# WHAT THE TASK REQUIRES:
Which lines of the entries below include "False"? List them all.

Recorded data
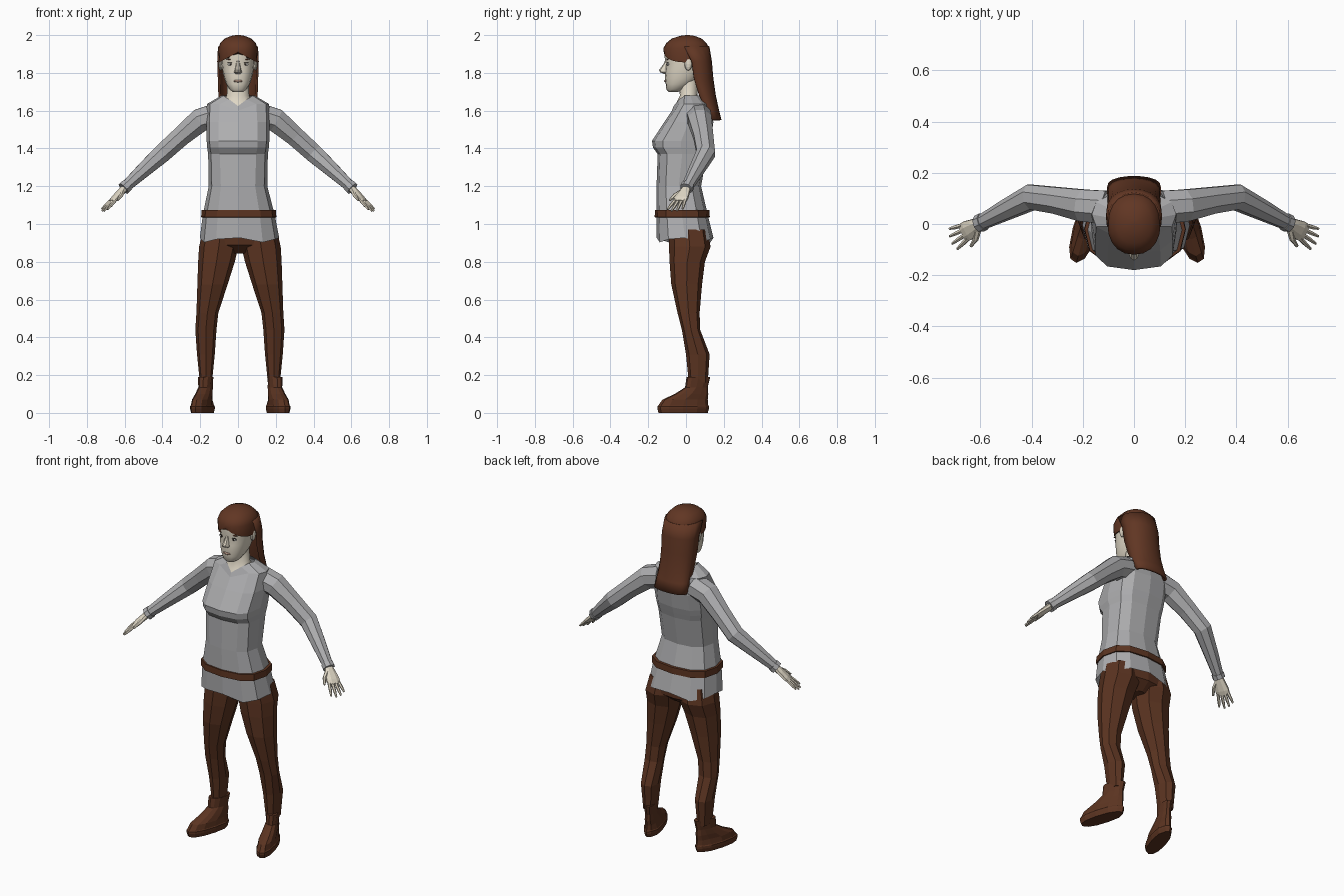
import bpy, bmesh, math
from mathutils import Vector


def material(name, rgb):
    m = bpy.data.materials.new(name)
    m.diffuse_color = (*rgb, 1)
    return m


SKIN = material("skin", (0.74, 0.68, 0.56))
SHIRT = material("grey cloth", (0.42, 0.42, 0.43))
LEATHER = material("brown leather", (0.105, 0.034, 0.015))
HAIR = material("hair brown", (0.12, 0.037, 0.017))
DARK = material("dark eye", (0.02, 0.015, 0.012))
WHITE = material("eye white", (0.75, 0.74, 0.7))
LIP = material("lip", (0.5, 0.33, 0.25))


def loft(name, rings, mat, closed=True, caps=(True, True), smooth=False):
    """Skin a list of point rings into one object."""
    bm = bmesh.new()
    rows = [[bm.verts.new(p) for p in r] for r in rings]
    n = len(rows[0])
    for a, b in zip(rows, rows[1:]):
        for i in range(n if closed else n - 1):
            j = (i + 1) % n
            bm.faces.new((a[i], a[j], b[j], b[i]))
    for use, row in zip(caps, (rows[0], rows[-1])):
        if use and closed:
            bm.faces.new(row)
    bmesh.ops.recalc_face_normals(bm, faces=bm.faces)
    me = bpy.data.meshes.new(name)
    bm.to_mesh(me)
    bm.free()
    me.materials.append(mat)
    ob = bpy.data.objects.new(name, me)
    bpy.context.collection.objects.link(ob)
    if smooth:
        bpy.ops.object.select_all(action='DESELECT')
        ob.select_set(True)
        bpy.context.view_layer.objects.active = ob
        bpy.ops.object.shade_smooth_by_angle(angle=math.radians(40))
    return ob


def ring(z, hx, yf, yb, cx=0.0, n=12, e=2.5):
    """Level superellipse from front yf to back yb, half width hx."""
    pts = []
    for i in range(n):
        a = 2 * math.pi * i / n
        c, s = math.cos(a), math.sin(a)
        x = math.copysign(abs(c) ** (2 / e), c)
        y = math.copysign(abs(s) ** (2 / e), s)
        pts.append(Vector((cx + hx * x, (yf + yb) / 2 + (yb - yf) / 2 * y, z)))
    return pts


def tube(name, path, radii, mat, side, axis=(0, 1, 0), n=8):
    """Limb along a path; radii are numbers or (along axis, across) pairs."""
    pts = [Vector(p) for p in path]
    rings = []
    for k, p in enumerate(pts):
        d = (pts[min(k + 1, len(pts) - 1)] - pts[max(k - 1, 0)]).normalized()
        u = Vector(axis)
        u = (u - d * u.dot(d)).normalized()
        v = d.cross(u)
        r = radii[k]
        ru, rv = r if isinstance(r, tuple) else (r, r)
        row = []
        for i in range(n):
            a = 2 * math.pi * (i + 0.5) / n
            q = p + u * ru * math.cos(a) + v * rv * math.sin(a)
            row.append((q.x * side, q.y, q.z))
        rings.append(row)
    return loft(name, rings, mat)


def blob(name, loc, scale, mat):
    bpy.ops.mesh.primitive_uv_sphere_add(segments=10, ring_count=6, radius=1, location=loc)
    ob = bpy.context.object
    ob.name = name
    ob.scale = scale
    ob.data.materials.append(mat)
    return ob


# Tunic: ragged hem, waist, shelf-like chest, shoulders, V neck
tunic = [ring(z, hx, yf, yb, cx, 12, e) for z, hx, yf, yb, cx, e in (
    (0.915, 0.21, -0.155, 0.145, 0.008, 2.6), (1.05, 0.19, -0.157, 0.115, 0.004, 2.6),
    (1.20, 0.155, -0.156, 0.08, 0, 2.6), (1.37, 0.158, -0.15, 0.11, 0, 2.8),
    (1.405, 0.163, -0.175, 0.12, 0, 3), (1.44, 0.166, -0.18, 0.13, 0, 3),
    (1.54, 0.168, -0.115, 0.145, 0, 2.8), (1.635, 0.165, -0.045, 0.12, 0, 2.6),
    (1.68, 0.088, -0.035, 0.08, 0, 2.2))]
for i, p in enumerate(tunic[0]):
    p.z += (0.012, -0.012, 0.004)[i % 3]
tunic[-1][9] += Vector((0, -0.03, -0.055))      # point of the V neck
for i in (8, 10):
    tunic[-1][i] += Vector((0, -0.008, -0.02))
tunic[-2][9] += Vector((0, -0.03, -0.035))
loft("tunic", tunic, SHIRT, caps=(False, False))

# Belt
loft("belt", [ring(z, 0.191 + g, -0.158 - g, 0.118 + g, 0.004, 12, 2.6) for z, g in
              ((1.035, 0.0), (1.036, 0.008), (1.074, 0.006), (1.075, -0.003))], LEATHER)

# Seat of the trousers
loft("trouser_seat", [ring(0.845, 0.04, -0.03, 0.07), ring(0.89, 0.16, -0.085, 0.125),
                      ring(0.95, 0.19, -0.095, 0.125), ring(1.02, 0.17, -0.1, 0.1)], LEATHER)

# Neck
loft("neck", [ring(z, hx, yf, yb, 0, 12, 2.1) for z, hx, yf, yb in (
    (1.58, 0.11, -0.08, 0.09), (1.64, 0.085, -0.052, 0.075), (1.68, 0.06, -0.032, 0.06),
    (1.78, 0.055, -0.045, 0.07))], SKIN, smooth=True)

# Head
loft("head", [ring(z, hx, yf, yb, 0, 16, 2.3) for z, hx, yf, yb in (
    (1.700, 0.028, -0.092, -0.04), (1.712, 0.045, -0.104, -0.01), (1.74, 0.062, -0.107, 0.03),
    (1.77, 0.073, -0.112, 0.07), (1.81, 0.082, -0.11, 0.09), (1.85, 0.087, -0.106, 0.1),
    (1.885, 0.088, -0.114, 0.105), (1.93, 0.084, -0.108, 0.1), (1.97, 0.06, -0.06, 0.08))],
    SKIN, smooth=True)

# Nose and mouth
loft("nose", [ring(z, hx, yf, -0.09, 0, 8, 2) for z, hx, yf in (
    (1.795, 0.014, -0.118), (1.804, 0.021, -0.138), (1.815, 0.017, -0.143),
    (1.85, 0.010, -0.117), (1.87, 0.008, -0.110))], SKIN)
blob("mouth", (0, -0.109, 1.757), (0.026, 0.007, 0.007), LIP)

for side, tag in ((1, "right"), (-1, "left")):
    # Eyes, brows and ears
    blob(tag + "_eye", (side * 0.04, -0.0945, 1.845), (0.017, 0.006, 0.007), WHITE)
    blob(tag + "_pupil", (side * 0.039, -0.0985, 1.845), (0.0065, 0.004, 0.0065), DARK)
    blob(tag + "_lid", (side * 0.04, -0.097, 1.853), (0.018, 0.005, 0.002), DARK)
    blob(tag + "_brow", (side * 0.042, -0.098, 1.872), (0.022, 0.006, 0.003), HAIR)
    blob(tag + "_ear", (side * 0.092, 0.012, 1.848), (0.012, 0.021, 0.036), SKIN)

    # Sleeve and cuff
    tube(tag + "_sleeve", [(0.11, 0.065, 1.575), (0.20, 0.073, 1.55), (0.30, 0.092, 1.465),
                           (0.40, 0.105, 1.375), (0.50, 0.055, 1.285), (0.60, 0.004, 1.193)],
         [0.07, 0.067, 0.056, 0.053, 0.042, 0.03], SHIRT, side)
    tube(tag + "_cuff", [(0.588, 0.01, 1.204), (0.606, 0.001, 1.187)], [0.036, 0.036], SHIRT, side)

    # Hand: palm, four fingers and thumb
    d = Vector((0.62, -0.35, -0.65)).normalized()
    w = Vector((0.45, 0.89, -0.05)).normalized()
    wrist = Vector((0.60, 0.003, 1.19))
    tube(tag + "_palm", [wrist, wrist + d * 0.04, wrist + d * 0.08, wrist + d * 0.105],
         [(0.024, 0.02), (0.034, 0.018), (0.042, 0.016), (0.038, 0.011)], SKIN, side, w)
    for k, length in ((-1.5, 0.078), (-0.5, 0.088), (0.5, 0.082), (1.5, 0.066)):
        base = wrist + d * 0.095 + w * k * 0.019
        f = (d + w * k * 0.13).normalized()
        tube(tag + "_finger", [base, base + f * length * 0.55, base + f * length],
             [0.0095, 0.0085, 0.005], SKIN, side, w, 6)
    tube(tag + "_thumb", [wrist + d * 0.025 - w * 0.015, wrist + d * 0.06 - w * 0.045,
                          wrist + d * 0.10 - w * 0.06], [0.014, 0.011, 0.006], SKIN, side, w, 6)

    # Trouser leg
    loft(tag + "_leg", [ring(z, rx, yf, yb, side * c + 0.01, 8, 2.3) for z, c, rx, yf, yb in (
        (0.97, 0.10, 0.095, -0.09, 0.115), (0.88, 0.112, 0.104, -0.09, 0.13),
        (0.80, 0.124, 0.097, -0.087, 0.1), (0.68, 0.145, 0.08, -0.078, 0.085),
        (0.53, 0.172, 0.058, -0.045, 0.072), (0.44, 0.180, 0.056, -0.022, 0.075),
        (0.31, 0.180, 0.047, 0.0, 0.125), (0.16, 0.180, 0.032, 0.015, 0.115))], LEATHER)

    # Ankle boot with sole, toes turned outward
    boot = [ring(z, hx, yf, yb, side * 0.18 + 0.012, 12, 2.3) for z, hx, yf, yb in (
        (0.0, 0.046, -0.145, 0.115), (0.022, 0.051, -0.152, 0.122), (0.035, 0.051, -0.152, 0.122),
        (0.04, 0.047, -0.146, 0.118), (0.07, 0.046, -0.125, 0.115), (0.10, 0.042, -0.06, 0.118),
        (0.135, 0.036, -0.005, 0.115), (0.19, 0.041, 0.003, 0.128))]
    for row in boot:
        for p in row:
            p.x += side * 0.27 * (0.06 - p.y)
            if p.y > 0.06:                       # narrower heel
                p.x += (side * 0.18 + 0.012 - p.x) * 0.2
    loft(tag + "_boot", boot, LEATHER)

# Hair cap with a fringe swept down to the temples
cap = [ring(z, hx, yf, yb, 0, 20, 2.2) for z, hx, yf, yb in (
    (1.91, 0.100, -0.118, 0.125), (1.93, 0.104, -0.12, 0.123), (1.958, 0.094, -0.104, 0.108),
    (1.982, 0.07, -0.075, 0.082), (1.996, 0.035, -0.03, 0.045), (2.0, 0.01, 0.0, 0.015))]
for p in cap[0]:
    p.z -= 0.055 * abs(p.x) / 0.1 if p.y < 0.06 else 0.03
loft("hair_cap", cap, HAIR, smooth=True)

# Long hair falling down the back
fall = []
for z, hx, y0, yb in ((1.94, 0.10, -0.01, 0.118), (1.86, 0.104, 0.03, 0.131),
                      (1.77, 0.101, 0.042, 0.139), (1.68, 0.098, 0.07, 0.152),
                      (1.61, 0.099, 0.105, 0.167), (1.55, 0.10, 0.14, 0.182)):
    fall.append([(hx * math.cos(math.pi * i / 10),
                  y0 + (yb - y0) * abs(math.sin(math.pi * i / 10)) ** 0.7, z) for i in range(11)])
back_hair = loft("back_hair", fall, HAIR, closed=False, smooth=True)
mod = back_hair.modifiers.new("thickness", 'SOLIDIFY')
mod.thickness = 0.012
mod.offset = 0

# ANSWER SPACE:
def loft(name, rings, mat, closed=True, caps=(True, True), smooth=False):
loft("tunic", tunic, SHIRT, caps=(False, False))
back_hair = loft("back_hair", fall, HAIR, closed=False, smooth=True)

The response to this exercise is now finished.